Where: Queen Elizabeth Hall, London
When: 7.30pm. Sunday December 14th 2008
How long: Two hours
How much: £20/£25
Jerry Sadowitz (aka Jerry Sadowicz) is a paradox. His name's easy to forget, yet once you've seen him perform, you never forget it. He's a gifted comedian you almost never seen on TV. He's also a talented close-up magician, yet is best known for his talent for offensive jokes.
Doing barely one or two gigs a year, Sadowitz isn't famous. He's had a few TV shows, including The Pall Bearer's Revue, which got him the most number of complaints in television history at the time. But if you know him, you want to see him.
Provided you're over 18, don't have a sensitive disposition and don't mind just the odd word swearword or two.
It's very difficult to describe Sadowitz's style. It's something you have to experience really. While performing card tricks of great skill and deftness, he reveals - or fakes - a dark part of his psyche: an insecure, self-hating Glaswegian psychopath with no taste boundaries or morality, who makes jokes about paedophilia, bestiality, rape, murder of children he's raped and just about any other 'sensitive' topic, all accompanied by a constant stream of c*nts and f*cks.
Sample joke: "How do you crucify a spastic? Nail him to a swastika"
Sample story: "Oh, f*ck. I forgot to rape my neighbour today. Still, with all the floods, her body's probably floating by. 'Help me, help me!' [Mimes swimming after her] 'Not your lucky day, is it?'"
And so on. He even dedicates his last trick of the evening to Robert Mugabe*, while occasionally sitting down to watch hardcore lesbian porn on his giant overhead projection screen.

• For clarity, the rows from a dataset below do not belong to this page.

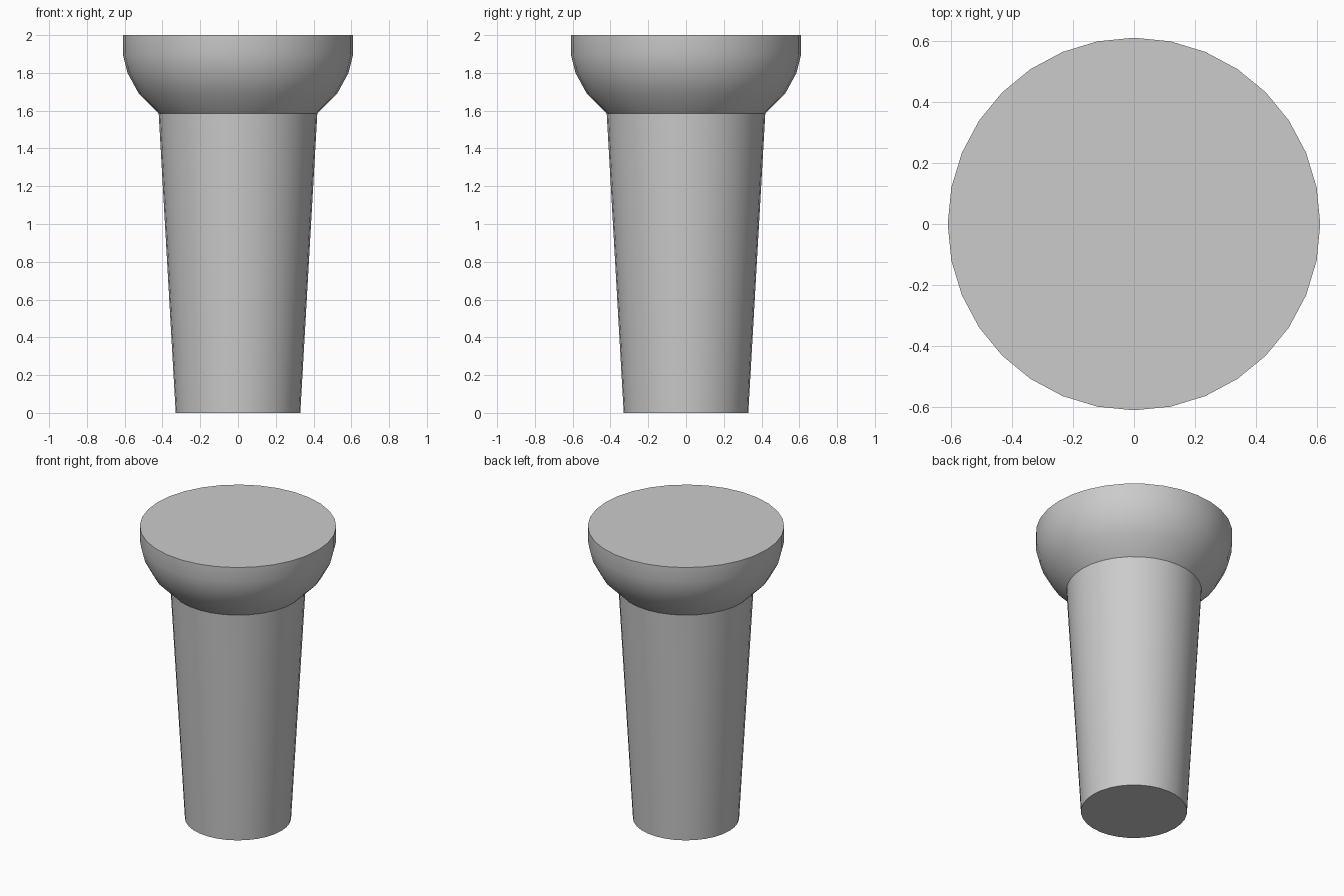
import bpy
import bmesh
from math import cos, sin, pi, radians

cube = bpy.data.objects.get("Cube")
if cube:
    bpy.data.objects.remove(cube, do_unlink=True)

SIDES = 32

grey = bpy.data.materials.new("light_grey")
grey.use_nodes = True
colour = (0.6, 0.6, 0.6, 1)
grey.diffuse_color = colour
grey.node_tree.nodes["Principled BSDF"].inputs["Base Color"].default_value = colour


def turned(name, profile):
    """Closed solid of revolution from (radius, height) points, bottom to top."""
    bm = bmesh.new()
    rings = [[bm.verts.new((r * cos(2 * pi * i / SIDES), r * sin(2 * pi * i / SIDES), z))
              for i in range(SIDES)] for r, z in profile]
    for low, high in zip(rings, rings[1:]):
        for i in range(SIDES):
            j = (i + 1) % SIDES
            bm.faces.new((low[i], low[j], high[j], high[i]))
    bm.faces.new(rings[0][::-1])
    bm.faces.new(rings[-1])
    mesh = bpy.data.meshes.new(name)
    bm.to_mesh(mesh)
    bm.free()
    mesh.materials.append(grey)
    obj = bpy.data.objects.new(name, mesh)
    bpy.context.collection.objects.link(obj)
    bpy.ops.object.select_all(action="DESELECT")
    obj.select_set(True)
    bpy.context.view_layer.objects.active = obj
    bpy.ops.object.shade_smooth_by_angle(angle=radians(30))
    return obj


# Tapered shaft and rounded, flat-topped head in one continuous skin
turned("peg", [(0.33, 0), (0.42, 1.585), (0.525, 1.69),
               (0.585, 1.8), (0.61, 1.9), (0.61, 2)])
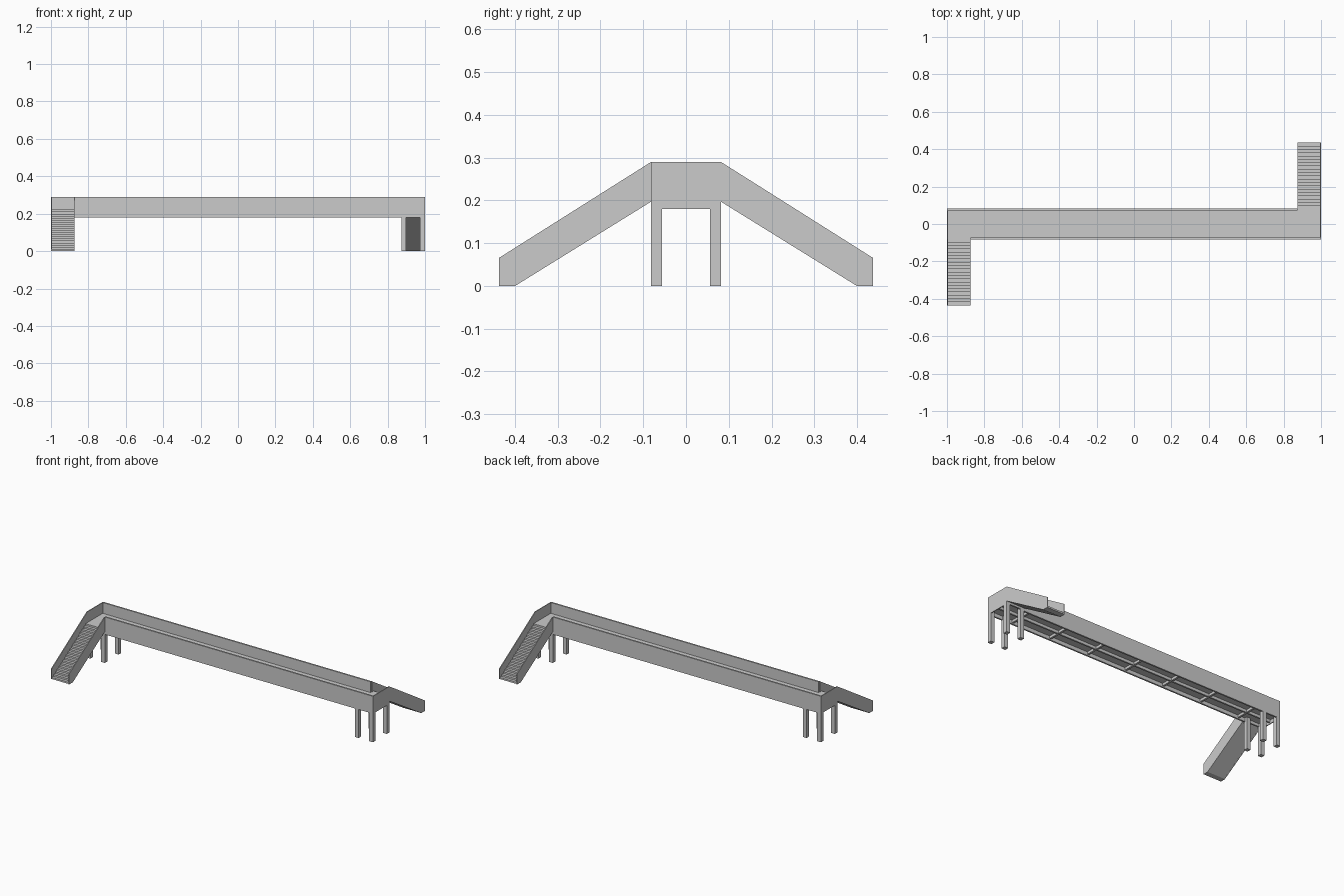
import bpy, bmesh
from mathutils import Matrix

if "Cube" in bpy.data.objects:
    bpy.data.objects.remove(bpy.data.objects["Cube"])

HALF_W = 0.082      # half width of the bridge
DECK = 0.222        # walking height
INNER = 0.875       # inner edge of the stairs along x
RUN_END = 0.437     # far end of the stairs along y
STEPS = 20


def finish(bm, name, turn):
    # turn = True spins the part half a turn about z for the other end
    if turn:
        bmesh.ops.rotate(bm, verts=bm.verts, matrix=Matrix.Rotation(3.14159265, 3, 'Z'))
    bmesh.ops.recalc_face_normals(bm, faces=bm.faces)
    me = bpy.data.meshes.new(name)
    bm.to_mesh(me)
    bm.free()
    ob = bpy.data.objects.new(name, me)
    bpy.context.collection.objects.link(ob)
    return ob


def box(name, x, y, z, turn=False):
    bm = bmesh.new()
    bmesh.ops.create_cube(bm, size=1)
    for v in bm.verts:
        v.co = [(a + b) / 2 + c * (b - a) for (a, b), c in zip((x, y, z), v.co)]
    return finish(bm, name, turn)


def extrude_x(name, profile, x0, x1, turn=False):
    # profile is a list of (y, z) points
    bm = bmesh.new()
    face = bm.faces.new([bm.verts.new((x0, y, z)) for y, z in profile])
    out = bmesh.ops.extrude_face_region(bm, geom=[face])
    for g in out['geom']:
        if isinstance(g, bmesh.types.BMVert):
            g.co.x = x1
    return finish(bm, name, turn)


# deck slab and its underside framing
box("deck", (-0.996, 0.996), (-0.078, 0.078), (0.203, DECK))
box("centre_beam", (-0.99, 0.99), (-0.005, 0.005), (0.185, 0.205))
for i in range(7):
    x = -0.825 + 0.275 * i
    box("cross_beam", (x - 0.006, x + 0.006), (-0.074, 0.074), (0.187, 0.205))

# stair profiles, descending towards +y
wall = [(HALF_W, 0.29), (RUN_END, 0.066), (RUN_END, 0), (0.40, 0), (HALF_W, 0.197)]
rise, run = DECK / STEPS, (RUN_END - 0.002 - HALF_W) / STEPS
flight = [(0.40, 0.0005), (HALF_W, 0.1975), (HALF_W, DECK)]
for i in range(STEPS):
    y, z = HALF_W + (i + 1) * run, DECK - i * rise
    flight += [(y, z), (y, max(z - rise, 0.0005))]

for turn in (False, True):
    # long parapet, open where the stairs arrive
    box("parapet", (-1, INNER), (HALF_W - 0.01, HALF_W), (0.18, 0.29), turn)
    box("end_wall", (0.995, 1), (-HALF_W, HALF_W), (0.18, 0.29), turn)
    box("landing_beam", (INNER, 1), (HALF_W - 0.01, HALF_W), (0.185, DECK), turn)
    # stairs with solid side walls
    extrude_x("stair_flight", flight, INNER + 0.003, 0.997, turn)
    extrude_x("stair_outer_wall", wall, 0.995, 1, turn)
    extrude_x("stair_inner_wall", wall, INNER - 0.002, INNER + 0.003, turn)
    # four legs under the landing
    for x in (0.873, 0.974):
        for y in (-HALF_W, HALF_W - 0.026):
            box("leg", (x, x + 0.026), (y, y + 0.026), (0, 0.205), turn)
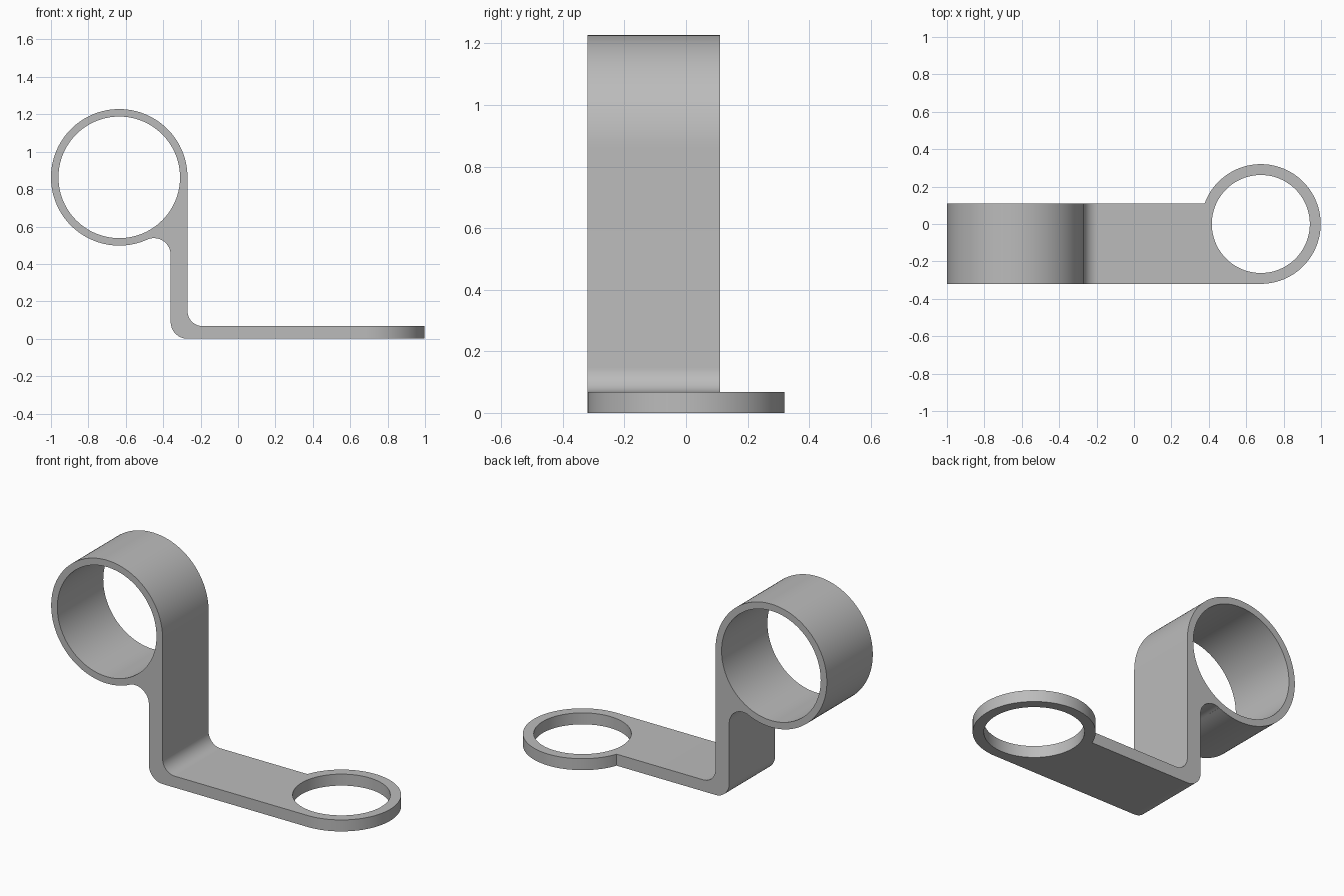
import bpy
import bmesh
from math import sin, cos, asin, atan2, pi, radians
from mathutils import Vector

if "Cube" in bpy.data.objects:
    bpy.data.objects.remove(bpy.data.objects["Cube"], do_unlink=True)

FRONT, BACK = -0.32, 0.11       # depth range of the strap
STEM_L, STEM_R = -0.36, -0.27   # upright strap
THICK = 0.068                   # foot thickness
SEAM = 0.1                      # where bracket profile and foot outline join
CLAMP, CLAMP_R, CLAMP_HOLE = Vector((-0.635, 0.863)), 0.365, 0.325
EYE, EYE_R, EYE_HOLE = Vector((0.678, 0)), 0.32, 0.262


def arc(centre, radius, start, end, steps):
    """Points along an arc, angles in radians."""
    angles = [start + (end - start) * i / steps for i in range(steps + 1)]
    return [Vector((centre[0] + radius * cos(a), centre[1] + radius * sin(a))) for a in angles]


def add_plate(bm, outline, hole, place, shift):
    """Fill an outline with a round hole, then extrude it into a solid."""
    edges = []
    for loop in (outline, hole):
        verts = [bm.verts.new(place(p)) for p in loop]
        edges += [bm.edges.new((v, verts[i - 1])) for i, v in enumerate(verts)]
    filled = bmesh.ops.triangle_fill(bm, edges=edges, use_beauty=True)
    faces = [g for g in filled["geom"] if isinstance(g, bmesh.types.BMFace)]
    grown = bmesh.ops.extrude_face_region(bm, geom=faces, use_keep_orig=True)
    moved = [g for g in grown["geom"] if isinstance(g, bmesh.types.BMVert)]
    bmesh.ops.translate(bm, vec=shift, verts=moved)


bm = bmesh.new()

# Upright bracket: clamp ring, fillet, stem and bend
fillet = Vector((STEM_L - 0.09, 0.448))
toward = fillet - CLAMP
meet = atan2(toward.y, toward.x)
profile = [Vector((SEAM, 0)), Vector((SEAM, THICK))]
profile += arc((STEM_R + 0.08, THICK + 0.08), 0.08, 1.5 * pi, pi, 16)
profile += arc(CLAMP, CLAMP_R, 0, 2 * pi + meet, 96)
profile += arc(fillet, 0.09, pi + meet, 0, 20)
profile += arc((STEM_L + 0.09, 0.09), 0.09, pi, 1.5 * pi, 16)
clamp_hole = arc(CLAMP, CLAMP_HOLE, 0, 2 * pi, 112)[:-1]
add_plate(bm, profile, clamp_hole, lambda p: (p.x, FRONT, p.y), (0, BACK - FRONT, 0))

# Flat foot with its eye ring
outline = [Vector((SEAM, BACK)), Vector((SEAM, FRONT))]
outline += arc(EYE, EYE_R, -pi / 2, pi - asin(BACK / EYE_R), 80)
eye_hole = arc(EYE, EYE_HOLE, 0, 2 * pi, 112)[:-1]
add_plate(bm, outline, eye_hole, lambda p: (p.x, p.y, 0), (0, 0, THICK))

# Open the touching ends and weld the two parts
ends = [f for f in bm.faces if all(abs(v.co.x - SEAM) < 1e-5 for v in f.verts)]
bmesh.ops.delete(bm, geom=ends, context="FACES")
bmesh.ops.remove_doubles(bm, verts=bm.verts, dist=1e-4)
bmesh.ops.recalc_face_normals(bm, faces=bm.faces)

mesh = bpy.data.meshes.new("ring_bracket")
bm.to_mesh(mesh)
bm.free()
bracket = bpy.data.objects.new("ring_bracket", mesh)
bpy.context.collection.objects.link(bracket)

# Plain grey metal
grey = bpy.data.materials.new("grey_metal")
grey.use_nodes = True
colour = (0.5, 0.5, 0.5, 1)
grey.diffuse_color = colour
grey.node_tree.nodes["Principled BSDF"].inputs["Base Color"].default_value = colour
mesh.materials.append(grey)

bpy.ops.object.select_all(action="DESELECT")
bracket.select_set(True)
bpy.context.view_layer.objects.active = bracket
bpy.ops.object.shade_smooth_by_angle(angle=radians(30))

But unlike a lot of comedians who tell jokes purely to shock, there's something approaching a coherent philosophy behind it all. It feels like a well developed world view of hate that also draws on human failings, desires and insecurities. 'Jerry Sadowitz' hates the world because he's a self-admitted 'ugly fucker' who has to pay for prostitutes. His non-stop stream of invective doesn't feel like jokes thrown out a random - there's a narrative stream guiding you from one end of the act to another.
But it's not all hate. While he's willing to make jokes at other comics' expenses ("What do you get if you cross Jimmy Carr with a stand-up comedian?") he's also very willing to praise the likes of Stewart Lee and George Carlin and to stand up for what he (seems) to believe in, as well as explaining to the bewildered that comedians might not always be serious about what they say.
Sadowitz is a bit of an acquired taste and usually you can find even the most devoted fan silent for select portions of the act. Of all the times, I've seen him though, this had probably the least quiet time, with surprisingly the magic tricks in the middle providing the areas of least entertainment despite their brilliance.
Definitely the funniest thing I've seen all year, though. I'll have to watch out for his gig next year, I suspect.
Audience: Happy to be there. No walk outs that I noticed. Tended to need to pee a lot. Quite a few seemed surprised that he was going to be so offensive. Which is surprising. Why were they there?
Programme: No programme
Not bad. Good acoustics. Weird bar that had two people handling three queues (queues? At a bar?), with one guy pouring and the other guy taking the cash. Very little leg room at the seats, so no one could pass you when they needed to leave.
* On the general grounds of Mugabe's unwillingness to submit to external demands from the "English ruling classes" and a desire to take his whole country down now rather than spend centuries in fealty. As I said, it does feel like a coherent world view at times.